Some chickens have survived and hopefully they can carry on the lineage of my first flock into the future. There are always silver linings, but what I really feel for are the chickens. Too stupid to properly flee they felt immense fear and died yesterday, and that hurts me as the Buddhist or Fransiscan that I am inside. It makes me think of all those other nameless beings and ignored humans suffering and dying daily the world over. It is sad, and sometimes the human mind plus the reality of nature is sad. Saddness.
Stuck in the Middle
Nature is what she is, cruel and kind beautiful and bold. Sometimes I dislike the fact, the responsibility of the life forms, plant and animal that require my constant attention for their survival. In my life prior to farming pursuits I was a no impact sort of person. I strove to not impact other life beyond mere interaction with it. My philosophy grew as I went along and I now believe impacting the environment in a positive way is a modern requirement for an ethical life. But sometimes I wonder if I would be happier in a more carefree life. That is the burden of those who seek wisdom however. Life will never be bubblewrappable.
As I have moved along in my management techniques I have more and more removed elements that require my attention in favor of systems that subsist by themselves. And my dedicatetion to natural farming causes many more losses on the farm, but I know it is better. I know that these chickens lived greater lives than any factory farmed chicken. I know that the eggs produced have been equal to eggs not required from brutalized factory birds. I know that the nature of farming is both life and death and to create real change in the world we must constantly use our human intellect to weigh best land management techniques.

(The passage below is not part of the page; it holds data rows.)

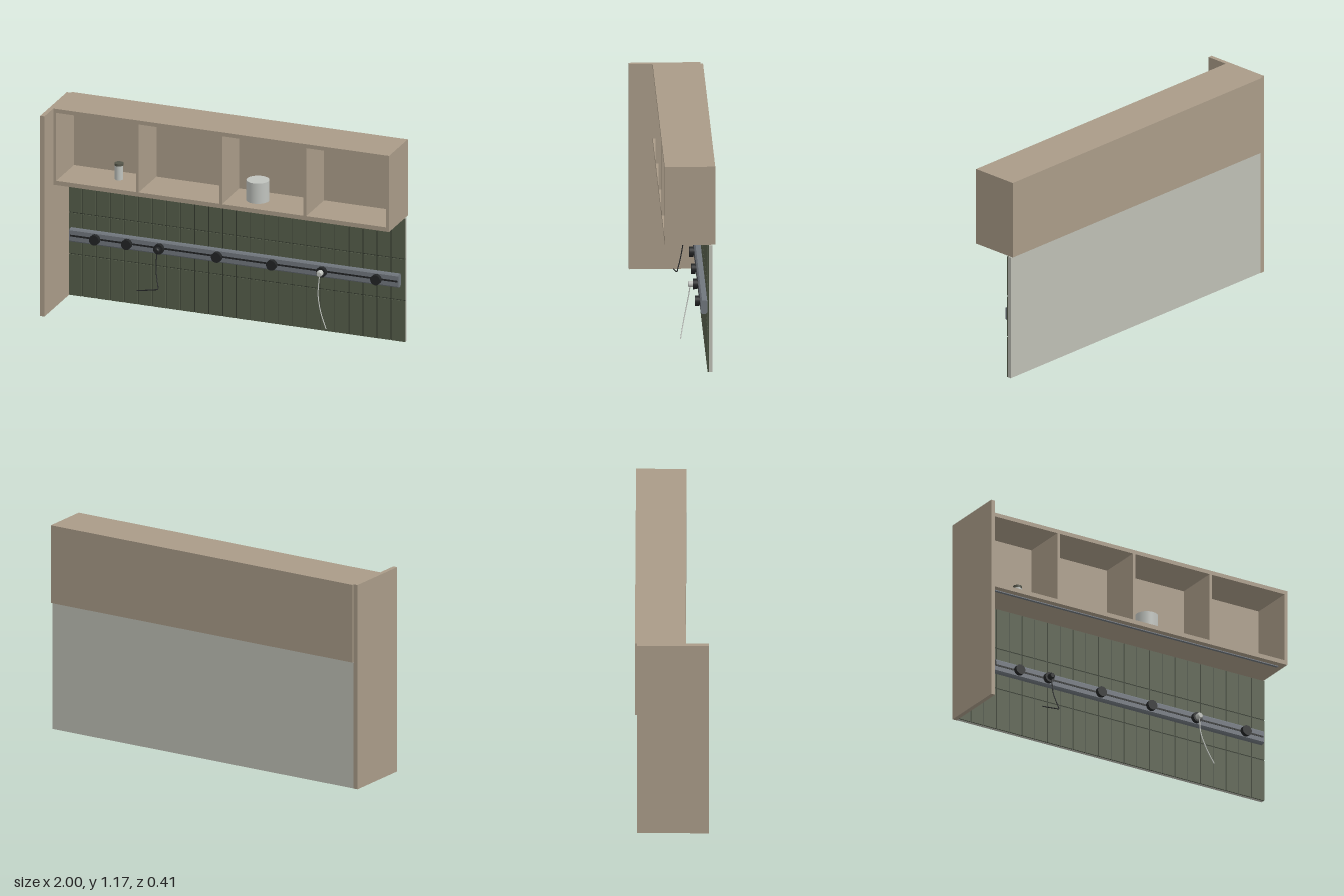
import * as THREE from 'three';

const mat = (name, color) => {
  const m = new THREE.MeshStandardMaterial({ color });
  m.name = name;
  return m;
};

export function createModel() {
  const wood = mat('taupe wood', 0xa99b88);
  const green = mat('green tile', 0x555d4a);
  const grout = mat('dark grout', 0x343a2e);
  const board = mat('pale board', 0xbdbeb4);
  const metal = mat('grey metal', 0x70767d);
  const black = mat('black plastic', 0x222425);
  const ceramic = mat('pale ceramic', 0xc0c3be);
  const lidColor = mat('olive lid', 0x55564a);

  const root = new THREE.Group();
  root.name = 'wallUnit';
  const group = (name) => {
    const g = new THREE.Group();
    g.name = name;
    root.add(g);
    return g;
  };
  const add = (parent, name, geometry, material) => {
    const m = new THREE.Mesh(geometry, material);
    m.name = name;
    parent.add(m);
    return m;
  };
  // Box given by its lower and upper limits on each axis
  const box = (parent, name, material, [x0, x1], [y0, y1], [z0, z1]) =>
    add(parent, name, new THREE.BoxGeometry(x1 - x0, y1 - y0, z1 - z0), material)
      .position.set((x0 + x1) / 2, (y0 + y1) / 2, (z0 + z1) / 2);
  // Cylinder lying along z
  const disc = (parent, name, material, r, x, y, z0, z1, rFront = r) => {
    const m = add(parent, name, new THREE.CylinderGeometry(rFront, r, z1 - z0, 28), material);
    m.rotation.x = Math.PI / 2;
    m.position.set(x, y, (z0 + z1) / 2);
  };

  // Tall end panel
  box(root, 'endPanel', wood, [-1, -0.975], [0, 1.17], [-0.19, 0.203]);

  // Open shelf cabinet
  const cabinet = group('cabinet');
  const depth = [-0.19, 0.073];
  box(cabinet, 'cabinetBack', wood, [-0.975, 1], [0.725, 1.17], [-0.203, -0.19]);
  box(cabinet, 'cabinetTop', wood, [-0.975, 1], [1.147, 1.17], depth);
  box(cabinet, 'cabinetBottom', wood, [-0.975, 1], [0.725, 0.75], depth);
  for (const [x0, x1] of [[-0.975, -0.958], [-0.49, -0.474], [0, 0.016], [0.497, 0.513], [0.982, 1]])
    box(cabinet, 'upright', wood, [x0, x1], [0.75, 1.147], depth);
  box(cabinet, 'underStrip', metal, [-0.94, 0.965], [0.72, 0.725], [0.022, 0.038]);

  // Tiled splashback
  const wall = group('splashback');
  box(wall, 'backingBoard', board, [-0.975, 1], [0, 0.72], [-0.188, -0.168]);
  box(wall, 'groutLayer', grout, [-0.975, 1], [0, 0.72], [-0.168, -0.166]);
  const pitch = 0.0826, rowHeight = 0.2415, gap = 0.003;
  for (let row = 0; row < 3; row++) {
    for (let col = 0; col < 24; col++) {
      const x1 = 1 - col * pitch;
      box(wall, 'tile', green,
        [Math.max(x1 - pitch + gap, -0.975), x1 - (col ? gap : 0)],
        [row ? row * rowHeight + gap : 0, row < 2 ? (row + 1) * rowHeight - gap : 0.72],
        [-0.166, -0.161]);
    }
  }

  // Power rail with chamfered profile
  const rail = group('powerRail');
  const c = 0.008, h = 0.038, d = 0.037;
  const profile = new THREE.Shape([
    [0, -h + c], [c, -h], [d - c, -h], [d, -h + c],
    [d, h - c], [d - c, h], [c, h], [0, h - c],
  ].map(([a, b]) => new THREE.Vector2(-a, b)));
  const body = add(rail, 'railBody',
    new THREE.ExtrudeGeometry(profile, { depth: 1.936, bevelEnabled: false }), metal);
  body.rotation.y = Math.PI / 2;
  body.position.set(-0.96, 0.362, -0.161);
  box(rail, 'railSlot', black, [-0.955, 0.971], [0.357, 0.367], [-0.125, -0.1225]);

  // Round sockets
  for (const x of [-0.805, -0.617, -0.428, -0.088, 0.238, 0.53, 0.85]) {
    disc(rail, 'socketNeck', black, 0.022, x, 0.362, -0.126, -0.12);
    disc(rail, 'socket', black, 0.029, x, 0.362, -0.121, -0.097);
  }

  // Plugs and hanging cords
  const cord = (name, material, points) => {
    const curve = new THREE.CatmullRomCurve3(
      points.map((p) => new THREE.Vector3(...p)), false, 'centripetal');
    add(rail, name, new THREE.TubeGeometry(curve, 40, 0.003, 8), material);
  };
  for (const [x, m] of [[-0.428, black], [0.53, ceramic]]) {
    disc(rail, 'plug', m, 0.017, x, 0.362, -0.098, -0.075);
    disc(rail, 'plugTip', m, 0.017, x, 0.362, -0.075, -0.069, 0.012);
  }
  cord('paleCord', ceramic, [[0.53, 0.35, -0.081], [0.527, 0.29, -0.072],
    [0.53, 0.235, -0.061], [0.553, 0.15, -0.043], [0.59, 0.066, -0.026]]);
  cord('blackCord', black, [[-0.428, 0.35, -0.081], [-0.428, 0.26, -0.067],
    [-0.417, 0.205, -0.055], [-0.407, 0.165, -0.044], [-0.407, 0.153, -0.041],
    [-0.42, 0.15, -0.038], [-0.525, 0.134, -0.026]]);

  // Objects on the shelf
  const items = group('shelfItems');
  const upright = (name, material, r, x, z, y0, y1) =>
    add(items, name, new THREE.CylinderGeometry(r, r, y1 - y0, 36), material)
      .position.set(x, (y0 + y1) / 2, z);
  upright('canister', ceramic, 0.063, 0.176, -0.063, 0.75, 0.868);
  upright('jar', ceramic, 0.023, -0.65, -0.08, 0.75, 0.832);
  upright('jarLid', lidColor, 0.025, -0.65, -0.08, 0.832, 0.845);

  return root;
}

With this form of natural neglect, sometimes, comes more death than is easy to process. This form of agriculture requires the constant adjustment to what goes on and learning and working to make the system better and more resilient. Now if you will excuse me I have a dozen friends to bury.